→ **Try it**:
Every line of the material must come back exactly as given.

* * * * * * *

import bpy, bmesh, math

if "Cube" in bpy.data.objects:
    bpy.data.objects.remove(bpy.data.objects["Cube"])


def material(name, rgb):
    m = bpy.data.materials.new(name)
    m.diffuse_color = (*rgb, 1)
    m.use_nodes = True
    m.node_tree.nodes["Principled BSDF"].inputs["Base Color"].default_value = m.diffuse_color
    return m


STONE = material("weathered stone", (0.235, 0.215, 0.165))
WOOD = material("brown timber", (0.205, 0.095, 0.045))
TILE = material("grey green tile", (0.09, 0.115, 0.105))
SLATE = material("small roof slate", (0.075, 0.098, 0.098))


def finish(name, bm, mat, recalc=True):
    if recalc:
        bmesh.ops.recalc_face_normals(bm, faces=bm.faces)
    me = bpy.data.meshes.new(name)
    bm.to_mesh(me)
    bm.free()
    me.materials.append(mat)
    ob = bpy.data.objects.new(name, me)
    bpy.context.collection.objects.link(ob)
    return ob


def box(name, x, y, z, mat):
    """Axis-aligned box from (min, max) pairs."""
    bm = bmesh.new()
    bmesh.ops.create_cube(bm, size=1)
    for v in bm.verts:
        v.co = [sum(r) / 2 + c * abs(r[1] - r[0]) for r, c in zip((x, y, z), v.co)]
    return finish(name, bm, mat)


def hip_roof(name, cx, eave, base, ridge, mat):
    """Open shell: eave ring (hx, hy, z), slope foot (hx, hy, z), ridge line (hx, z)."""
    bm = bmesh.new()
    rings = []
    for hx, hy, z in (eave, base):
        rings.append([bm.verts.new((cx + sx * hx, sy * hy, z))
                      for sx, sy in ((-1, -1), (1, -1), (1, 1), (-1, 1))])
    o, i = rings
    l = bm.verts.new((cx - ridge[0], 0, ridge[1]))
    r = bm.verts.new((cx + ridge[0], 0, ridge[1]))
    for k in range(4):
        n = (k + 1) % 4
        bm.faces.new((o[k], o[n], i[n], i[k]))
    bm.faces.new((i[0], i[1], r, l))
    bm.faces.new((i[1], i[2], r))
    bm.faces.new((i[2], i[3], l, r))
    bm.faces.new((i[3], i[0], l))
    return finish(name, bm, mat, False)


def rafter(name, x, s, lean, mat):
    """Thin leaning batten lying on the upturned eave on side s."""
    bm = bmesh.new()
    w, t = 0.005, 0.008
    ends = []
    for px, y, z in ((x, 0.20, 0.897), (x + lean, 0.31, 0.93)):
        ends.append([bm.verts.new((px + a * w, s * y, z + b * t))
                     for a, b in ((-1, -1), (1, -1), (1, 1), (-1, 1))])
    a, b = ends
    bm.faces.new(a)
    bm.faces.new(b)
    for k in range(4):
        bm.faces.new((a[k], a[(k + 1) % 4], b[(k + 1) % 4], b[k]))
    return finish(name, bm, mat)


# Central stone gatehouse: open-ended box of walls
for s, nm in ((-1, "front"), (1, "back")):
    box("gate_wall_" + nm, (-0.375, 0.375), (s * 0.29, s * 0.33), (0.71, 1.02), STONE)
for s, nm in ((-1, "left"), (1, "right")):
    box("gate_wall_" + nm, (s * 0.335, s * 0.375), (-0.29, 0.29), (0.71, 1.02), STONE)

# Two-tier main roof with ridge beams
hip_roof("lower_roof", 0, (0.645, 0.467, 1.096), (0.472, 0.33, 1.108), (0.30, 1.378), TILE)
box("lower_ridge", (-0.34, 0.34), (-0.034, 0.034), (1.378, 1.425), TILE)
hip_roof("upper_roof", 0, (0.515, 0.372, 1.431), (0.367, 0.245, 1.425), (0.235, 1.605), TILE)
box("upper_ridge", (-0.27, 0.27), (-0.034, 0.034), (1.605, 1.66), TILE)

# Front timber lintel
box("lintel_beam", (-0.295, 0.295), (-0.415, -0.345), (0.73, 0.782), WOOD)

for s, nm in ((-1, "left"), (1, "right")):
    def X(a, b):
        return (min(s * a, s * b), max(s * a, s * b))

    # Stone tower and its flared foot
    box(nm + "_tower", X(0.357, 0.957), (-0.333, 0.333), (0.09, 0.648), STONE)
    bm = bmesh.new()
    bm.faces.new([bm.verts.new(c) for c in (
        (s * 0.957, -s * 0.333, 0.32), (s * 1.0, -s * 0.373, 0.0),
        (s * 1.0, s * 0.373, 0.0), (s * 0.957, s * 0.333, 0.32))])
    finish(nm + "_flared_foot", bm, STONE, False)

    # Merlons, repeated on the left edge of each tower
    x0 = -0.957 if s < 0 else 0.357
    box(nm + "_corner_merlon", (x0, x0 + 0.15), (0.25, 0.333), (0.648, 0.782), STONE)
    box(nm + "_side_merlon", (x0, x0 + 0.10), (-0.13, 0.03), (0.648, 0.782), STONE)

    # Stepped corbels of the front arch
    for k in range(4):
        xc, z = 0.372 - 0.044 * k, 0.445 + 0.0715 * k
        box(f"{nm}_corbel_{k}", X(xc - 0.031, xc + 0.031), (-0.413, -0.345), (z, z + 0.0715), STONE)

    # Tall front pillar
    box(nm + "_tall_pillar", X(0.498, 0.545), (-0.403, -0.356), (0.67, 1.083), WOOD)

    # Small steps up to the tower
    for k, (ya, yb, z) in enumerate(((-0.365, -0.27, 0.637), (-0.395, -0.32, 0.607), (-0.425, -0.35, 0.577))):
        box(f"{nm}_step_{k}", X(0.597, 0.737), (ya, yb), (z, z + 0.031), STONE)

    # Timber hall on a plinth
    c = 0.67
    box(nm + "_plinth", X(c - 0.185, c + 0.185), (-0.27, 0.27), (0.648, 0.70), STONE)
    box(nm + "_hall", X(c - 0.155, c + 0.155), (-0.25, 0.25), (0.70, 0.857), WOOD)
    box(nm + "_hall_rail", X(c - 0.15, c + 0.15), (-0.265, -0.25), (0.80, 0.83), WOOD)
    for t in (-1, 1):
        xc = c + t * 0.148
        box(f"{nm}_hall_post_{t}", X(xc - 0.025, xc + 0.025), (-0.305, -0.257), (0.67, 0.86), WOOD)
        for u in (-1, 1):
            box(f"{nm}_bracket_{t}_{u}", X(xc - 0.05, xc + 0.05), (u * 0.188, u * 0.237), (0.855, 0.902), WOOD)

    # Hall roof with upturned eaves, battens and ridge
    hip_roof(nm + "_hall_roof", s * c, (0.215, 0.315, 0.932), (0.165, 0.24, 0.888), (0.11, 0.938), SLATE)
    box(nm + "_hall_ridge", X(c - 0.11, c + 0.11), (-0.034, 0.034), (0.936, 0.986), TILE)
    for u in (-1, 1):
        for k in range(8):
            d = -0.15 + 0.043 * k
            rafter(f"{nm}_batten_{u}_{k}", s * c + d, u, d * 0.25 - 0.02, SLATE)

* * * * * * *

→ **Written reply**:
import bpy, bmesh, math

if "Cube" in bpy.data.objects:
    bpy.data.objects.remove(bpy.data.objects["Cube"])


def material(name, rgb):
    m = bpy.data.materials.new(name)
    m.diffuse_color = (*rgb, 1)
    m.use_nodes = True
    m.node_tree.nodes["Principled BSDF"].inputs["Base Color"].default_value = m.diffuse_color
    return m


STONE = material("weathered stone", (0.235, 0.215, 0.165))
WOOD = material("brown timber", (0.205, 0.095, 0.045))
TILE = material("grey green tile", (0.09, 0.115, 0.105))
SLATE = material("small roof slate", (0.075, 0.098, 0.098))


def finish(name, bm, mat, recalc=True):
    if recalc:
        bmesh.ops.recalc_face_normals(bm, faces=bm.faces)
    me = bpy.data.meshes.new(name)
    bm.to_mesh(me)
    bm.free()
    me.materials.append(mat)
    ob = bpy.data.objects.new(name, me)
    bpy.context.collection.objects.link(ob)
    return ob


def box(name, x, y, z, mat):
    """Axis-aligned box from (min, max) pairs."""
    bm = bmesh.new()
    bmesh.ops.create_cube(bm, size=1)
    for v in bm.verts:
        v.co = [sum(r) / 2 + c * abs(r[1] - r[0]) for r, c in zip((x, y, z), v.co)]
    return finish(name, bm, mat)


def hip_roof(name, cx, eave, base, ridge, mat):
    """Open shell: eave ring (hx, hy, z), slope foot (hx, hy, z), ridge line (hx, z)."""
    bm = bmesh.new()
    rings = []
    for hx, hy, z in (eave, base):
        rings.append([bm.verts.new((cx + sx * hx, sy * hy, z))
                      for sx, sy in ((-1, -1), (1, -1), (1, 1), (-1, 1))])
    o, i = rings
    l = bm.verts.new((cx - ridge[0], 0, ridge[1]))
    r = bm.verts.new((cx + ridge[0], 0, ridge[1]))
    for k in range(4):
        n = (k + 1) % 4
        bm.faces.new((o[k], o[n], i[n], i[k]))
    bm.faces.new((i[0], i[1], r, l))
    bm.faces.new((i[1], i[2], r))
    bm.faces.new((i[2], i[3], l, r))
    bm.faces.new((i[3], i[0], l))
    return finish(name, bm, mat, False)


def rafter(name, x, s, lean, mat):
    """Thin leaning batten lying on the upturned eave on side s."""
    bm = bmesh.new()
    w, t = 0.005, 0.008
    ends = []
    for px, y, z in ((x, 0.20, 0.897), (x + lean, 0.31, 0.93)):
        ends.append([bm.verts.new((px + a * w, s * y, z + b * t))
                     for a, b in ((-1, -1), (1, -1), (1, 1), (-1, 1))])
    a, b = ends
    bm.faces.new(a)
    bm.faces.new(b)
    for k in range(4):
        bm.faces.new((a[k], a[(k + 1) % 4], b[(k + 1) % 4], b[k]))
    return finish(name, bm, mat)


# Central stone gatehouse: open-ended box of walls
for s, nm in ((-1, "front"), (1, "back")):
    box("gate_wall_" + nm, (-0.375, 0.375), (s * 0.29, s * 0.33), (0.71, 1.02), STONE)
for s, nm in ((-1, "left"), (1, "right")):
    box("gate_wall_" + nm, (s * 0.335, s * 0.375), (-0.29, 0.29), (0.71, 1.02), STONE)

# Two-tier main roof with ridge beams
hip_roof("lower_roof", 0, (0.645, 0.467, 1.096), (0.472, 0.33, 1.108), (0.30, 1.378), TILE)
box("lower_ridge", (-0.34, 0.34), (-0.034, 0.034), (1.378, 1.425), TILE)
hip_roof("upper_roof", 0, (0.515, 0.372, 1.431), (0.367, 0.245, 1.425), (0.235, 1.605), TILE)
box("upper_ridge", (-0.27, 0.27), (-0.034, 0.034), (1.605, 1.66), TILE)

# Front timber lintel
box("lintel_beam", (-0.295, 0.295), (-0.415, -0.345), (0.73, 0.782), WOOD)

for s, nm in ((-1, "left"), (1, "right")):
    def X(a, b):
        return (min(s * a, s * b), max(s * a, s * b))

    # Stone tower and its flared foot
    box(nm + "_tower", X(0.357, 0.957), (-0.333, 0.333), (0.09, 0.648), STONE)
    bm = bmesh.new()
    bm.faces.new([bm.verts.new(c) for c in (
        (s * 0.957, -s * 0.333, 0.32), (s * 1.0, -s * 0.373, 0.0),
        (s * 1.0, s * 0.373, 0.0), (s * 0.957, s * 0.333, 0.32))])
    finish(nm + "_flared_foot", bm, STONE, False)

    # Merlons, repeated on the left edge of each tower
    x0 = -0.957 if s < 0 else 0.357
    box(nm + "_corner_merlon", (x0, x0 + 0.15), (0.25, 0.333), (0.648, 0.782), STONE)
    box(nm + "_side_merlon", (x0, x0 + 0.10), (-0.13, 0.03), (0.648, 0.782), STONE)

    # Stepped corbels of the front arch
    for k in range(4):
        xc, z = 0.372 - 0.044 * k, 0.445 + 0.0715 * k
        box(f"{nm}_corbel_{k}", X(xc - 0.031, xc + 0.031), (-0.413, -0.345), (z, z + 0.0715), STONE)

    # Tall front pillar
    box(nm + "_tall_pillar", X(0.498, 0.545), (-0.403, -0.356), (0.67, 1.083), WOOD)

    # Small steps up to the tower
    for k, (ya, yb, z) in enumerate(((-0.365, -0.27, 0.637), (-0.395, -0.32, 0.607), (-0.425, -0.35, 0.577))):
        box(f"{nm}_step_{k}", X(0.597, 0.737), (ya, yb), (z, z + 0.031), STONE)

    # Timber hall on a plinth
    c = 0.67
    box(nm + "_plinth", X(c - 0.185, c + 0.185), (-0.27, 0.27), (0.648, 0.70), STONE)
    box(nm + "_hall", X(c - 0.155, c + 0.155), (-0.25, 0.25), (0.70, 0.857), WOOD)
    box(nm + "_hall_rail", X(c - 0.15, c + 0.15), (-0.265, -0.25), (0.80, 0.83), WOOD)
    for t in (-1, 1):
        xc = c + t * 0.148
        box(f"{nm}_hall_post_{t}", X(xc - 0.025, xc + 0.025), (-0.305, -0.257), (0.67, 0.86), WOOD)
        for u in (-1, 1):
            box(f"{nm}_bracket_{t}_{u}", X(xc - 0.05, xc + 0.05), (u * 0.188, u * 0.237), (0.855, 0.902), WOOD)

    # Hall roof with upturned eaves, battens and ridge
    hip_roof(nm + "_hall_roof", s * c, (0.215, 0.315, 0.932), (0.165, 0.24, 0.888), (0.11, 0.938), SLATE)
    box(nm + "_hall_ridge", X(c - 0.11, c + 0.11), (-0.034, 0.034), (0.936, 0.986), TILE)
    for u in (-1, 1):
        for k in range(8):
            d = -0.15 + 0.043 * k
            rafter(f"{nm}_batten_{u}_{k}", s * c + d, u, d * 0.25 - 0.02, SLATE)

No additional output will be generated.